To add to the complexity of this landscape, currently in Russia Edward Snowden lives with temporary asylum after the US government revoked his passport, but he has been quoted as saying he eventually wants asylum in a Western country; meanwhile, less than a month after their release, Pussy Riot have traveled to Singapore because they have been nominated as best emerging Asian video/digital artist for the inaugural Prudential Eye Awards.
Amidst these contradictions and disparate contexts, how does a privately funded, publicly minded contemporary art institution in Moscow develop an infrastructure and program that has meaning, and to whom?
Cosmin Costinas is the Executive Director/Curator of Para Site, Hong Kong. He was the Curator of BAK, basis voor actuele kunst, Utrecht, Netherlands (2008–11), Co-curator of the 1st Ural Industrial Biennial: “Shockworkers of the Mobile Image,” Ekaterinburg (2010), and Editor of Documenta 12 magazines, Kassel/Vienna (2005–07). At Para Site, Costinas curated the exhibitions: “Great Crescent: Art and Agitation in the 1960s—Japan, South Korea, and Taiwan” (with Doryun Chong and Lesley Ma, 2013–14); “A Journal of the Plague Year. Fear, ghosts, rebels. SARS, Leslie and the Hong Kong story” (with Inti Guerrero, 2013); “About Films. Deimantas Narkevicius” (2012); “Taiping Tianguo: A History of Possible Encounters: Ai Weiwei, Frog King Kwok, Tehching Hsieh, and Martin Wong in New York” (with Doryun Chong, 2012). At BAK, he curated solo exhibitions of Olga Chernysheva (2011); Rabih Mroue (2010); Boris Charmatz (2010); Mona Vatamanu and Florin Tudor (2009).
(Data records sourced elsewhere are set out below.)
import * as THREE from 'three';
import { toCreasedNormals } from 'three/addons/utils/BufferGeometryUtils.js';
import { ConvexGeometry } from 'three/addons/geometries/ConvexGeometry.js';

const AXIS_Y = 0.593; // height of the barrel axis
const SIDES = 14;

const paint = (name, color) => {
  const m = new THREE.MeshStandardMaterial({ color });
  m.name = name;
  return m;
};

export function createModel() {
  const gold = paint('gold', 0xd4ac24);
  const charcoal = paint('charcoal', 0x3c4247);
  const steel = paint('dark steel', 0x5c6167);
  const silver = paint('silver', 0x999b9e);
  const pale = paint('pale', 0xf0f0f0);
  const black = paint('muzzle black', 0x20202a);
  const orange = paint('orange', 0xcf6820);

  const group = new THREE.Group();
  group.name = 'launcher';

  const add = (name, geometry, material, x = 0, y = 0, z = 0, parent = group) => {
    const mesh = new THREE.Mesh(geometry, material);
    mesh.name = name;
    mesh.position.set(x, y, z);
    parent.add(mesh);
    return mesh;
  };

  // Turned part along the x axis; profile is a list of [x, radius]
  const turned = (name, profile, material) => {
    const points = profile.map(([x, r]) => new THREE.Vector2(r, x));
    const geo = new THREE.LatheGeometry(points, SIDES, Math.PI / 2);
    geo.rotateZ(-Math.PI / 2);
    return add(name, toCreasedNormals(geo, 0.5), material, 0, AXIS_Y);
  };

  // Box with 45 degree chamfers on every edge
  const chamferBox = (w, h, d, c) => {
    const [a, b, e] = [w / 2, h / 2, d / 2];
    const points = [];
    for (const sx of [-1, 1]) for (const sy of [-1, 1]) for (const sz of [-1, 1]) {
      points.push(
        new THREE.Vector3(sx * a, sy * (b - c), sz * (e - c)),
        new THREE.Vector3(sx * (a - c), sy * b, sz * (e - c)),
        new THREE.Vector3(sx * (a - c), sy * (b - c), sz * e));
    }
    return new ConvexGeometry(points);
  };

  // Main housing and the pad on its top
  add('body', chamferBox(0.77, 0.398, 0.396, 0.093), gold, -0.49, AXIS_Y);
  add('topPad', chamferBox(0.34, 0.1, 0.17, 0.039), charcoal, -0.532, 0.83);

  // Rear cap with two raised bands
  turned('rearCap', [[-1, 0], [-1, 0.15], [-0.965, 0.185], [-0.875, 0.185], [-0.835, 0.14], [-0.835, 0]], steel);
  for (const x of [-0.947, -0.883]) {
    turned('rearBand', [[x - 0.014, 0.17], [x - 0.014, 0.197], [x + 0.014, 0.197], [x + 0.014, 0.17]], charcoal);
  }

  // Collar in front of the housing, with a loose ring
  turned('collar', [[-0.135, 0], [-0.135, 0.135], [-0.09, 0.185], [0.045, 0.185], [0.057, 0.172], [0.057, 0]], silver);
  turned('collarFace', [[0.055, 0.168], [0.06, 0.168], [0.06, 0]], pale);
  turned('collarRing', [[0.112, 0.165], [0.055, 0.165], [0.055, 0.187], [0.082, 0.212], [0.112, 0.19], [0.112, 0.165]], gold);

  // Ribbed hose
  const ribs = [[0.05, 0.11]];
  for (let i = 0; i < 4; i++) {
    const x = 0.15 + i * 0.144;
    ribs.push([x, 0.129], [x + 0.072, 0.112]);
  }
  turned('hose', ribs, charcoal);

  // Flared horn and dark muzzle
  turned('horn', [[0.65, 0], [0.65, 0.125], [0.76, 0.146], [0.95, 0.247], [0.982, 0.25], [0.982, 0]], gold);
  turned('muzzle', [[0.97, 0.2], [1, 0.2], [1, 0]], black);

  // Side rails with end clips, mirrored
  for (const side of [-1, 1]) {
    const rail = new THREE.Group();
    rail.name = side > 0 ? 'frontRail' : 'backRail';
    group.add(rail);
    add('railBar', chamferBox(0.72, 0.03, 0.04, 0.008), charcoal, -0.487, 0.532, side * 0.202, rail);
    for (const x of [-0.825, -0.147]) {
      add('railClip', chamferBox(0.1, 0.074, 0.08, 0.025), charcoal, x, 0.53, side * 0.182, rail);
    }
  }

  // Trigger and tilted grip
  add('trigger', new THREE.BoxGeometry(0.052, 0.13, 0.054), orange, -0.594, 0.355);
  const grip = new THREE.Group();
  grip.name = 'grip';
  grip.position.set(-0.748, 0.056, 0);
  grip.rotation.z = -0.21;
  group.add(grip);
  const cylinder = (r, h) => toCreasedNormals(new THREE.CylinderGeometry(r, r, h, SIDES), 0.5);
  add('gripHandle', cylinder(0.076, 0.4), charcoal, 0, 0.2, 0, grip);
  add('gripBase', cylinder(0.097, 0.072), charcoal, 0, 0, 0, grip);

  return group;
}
Abstract from Costinas’s talk:
There is a stylistic incongruence between today’s Eastern Europe and today’s future. The emerging future in those regions that are indeed emerging is negotiated at economies of scale unattainable for Eastern Europe’s fragmented and reduced parameters, and at disqualifying speeds for Eastern Europe’s consummated energy levels. Eastern Europe is tired. But in the modesty informed by this defeat might be where the “original visions” that Eastern Europe still has to offer are to be found. This non-imperial half of Europe, free from having to deal with the unraveling of its place in the world, is conversant in misunderstandings, in mistranslations and untranslatability. It knows very well the virtues of forgetting pages and chapters, and the convenience of omitting the wrong story at the wrong time. This narrative sophistication has been masterfully employed, particularly in the process of writing Eastern European histories within the exiting patterns of modern and contemporary art, offering an interesting case study and perhaps models for processes currently happening on a global scale.